>>>>

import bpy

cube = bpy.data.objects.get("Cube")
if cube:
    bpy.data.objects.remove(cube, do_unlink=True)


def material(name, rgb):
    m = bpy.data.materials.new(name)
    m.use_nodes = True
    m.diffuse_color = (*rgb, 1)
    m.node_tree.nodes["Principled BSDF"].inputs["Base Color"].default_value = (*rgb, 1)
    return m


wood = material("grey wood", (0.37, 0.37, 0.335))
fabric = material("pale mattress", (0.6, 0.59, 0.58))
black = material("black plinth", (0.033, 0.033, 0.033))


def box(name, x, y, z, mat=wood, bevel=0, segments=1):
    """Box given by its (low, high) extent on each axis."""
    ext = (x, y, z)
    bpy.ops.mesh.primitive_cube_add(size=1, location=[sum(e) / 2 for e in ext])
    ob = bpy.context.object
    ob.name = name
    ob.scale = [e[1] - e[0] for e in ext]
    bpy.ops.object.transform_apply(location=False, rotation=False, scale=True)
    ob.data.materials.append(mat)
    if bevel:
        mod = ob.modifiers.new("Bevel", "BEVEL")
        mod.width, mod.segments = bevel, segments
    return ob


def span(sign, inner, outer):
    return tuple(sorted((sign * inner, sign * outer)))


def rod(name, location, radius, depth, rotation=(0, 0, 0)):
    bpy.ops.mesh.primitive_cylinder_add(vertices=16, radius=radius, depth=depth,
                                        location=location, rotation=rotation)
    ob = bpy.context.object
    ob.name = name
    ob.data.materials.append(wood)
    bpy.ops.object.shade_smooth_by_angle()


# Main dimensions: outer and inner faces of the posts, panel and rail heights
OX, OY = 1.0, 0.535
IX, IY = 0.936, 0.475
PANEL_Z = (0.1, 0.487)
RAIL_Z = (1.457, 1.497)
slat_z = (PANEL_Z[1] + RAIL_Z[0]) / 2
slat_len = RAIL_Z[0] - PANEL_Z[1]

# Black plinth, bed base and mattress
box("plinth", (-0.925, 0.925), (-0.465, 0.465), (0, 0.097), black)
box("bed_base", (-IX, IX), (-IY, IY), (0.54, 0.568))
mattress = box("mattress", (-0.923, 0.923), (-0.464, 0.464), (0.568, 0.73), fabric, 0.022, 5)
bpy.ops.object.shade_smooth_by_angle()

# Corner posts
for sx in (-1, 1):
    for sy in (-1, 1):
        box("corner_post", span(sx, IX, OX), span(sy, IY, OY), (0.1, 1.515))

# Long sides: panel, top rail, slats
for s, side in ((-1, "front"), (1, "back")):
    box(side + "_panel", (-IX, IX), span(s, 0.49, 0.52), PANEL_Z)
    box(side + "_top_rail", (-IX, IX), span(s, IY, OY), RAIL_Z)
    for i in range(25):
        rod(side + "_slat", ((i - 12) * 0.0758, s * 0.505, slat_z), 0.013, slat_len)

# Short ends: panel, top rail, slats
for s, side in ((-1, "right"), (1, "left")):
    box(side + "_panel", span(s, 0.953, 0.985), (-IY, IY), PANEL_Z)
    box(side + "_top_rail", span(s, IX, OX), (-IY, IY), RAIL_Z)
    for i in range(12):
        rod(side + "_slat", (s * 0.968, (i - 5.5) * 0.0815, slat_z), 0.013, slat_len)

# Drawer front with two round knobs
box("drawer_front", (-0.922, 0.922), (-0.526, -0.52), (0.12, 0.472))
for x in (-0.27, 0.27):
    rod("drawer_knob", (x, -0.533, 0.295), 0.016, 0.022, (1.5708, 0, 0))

<<<<

* _Problem to solve_
Find the word "name" in the listing and copy each line that contains it.

* _Task output_
def material(name, rgb):
    m = bpy.data.materials.new(name)
def box(name, x, y, z, mat=wood, bevel=0, segments=1):
    ob.name = name
def rod(name, location, radius, depth, rotation=(0, 0, 0)):
    ob.name = name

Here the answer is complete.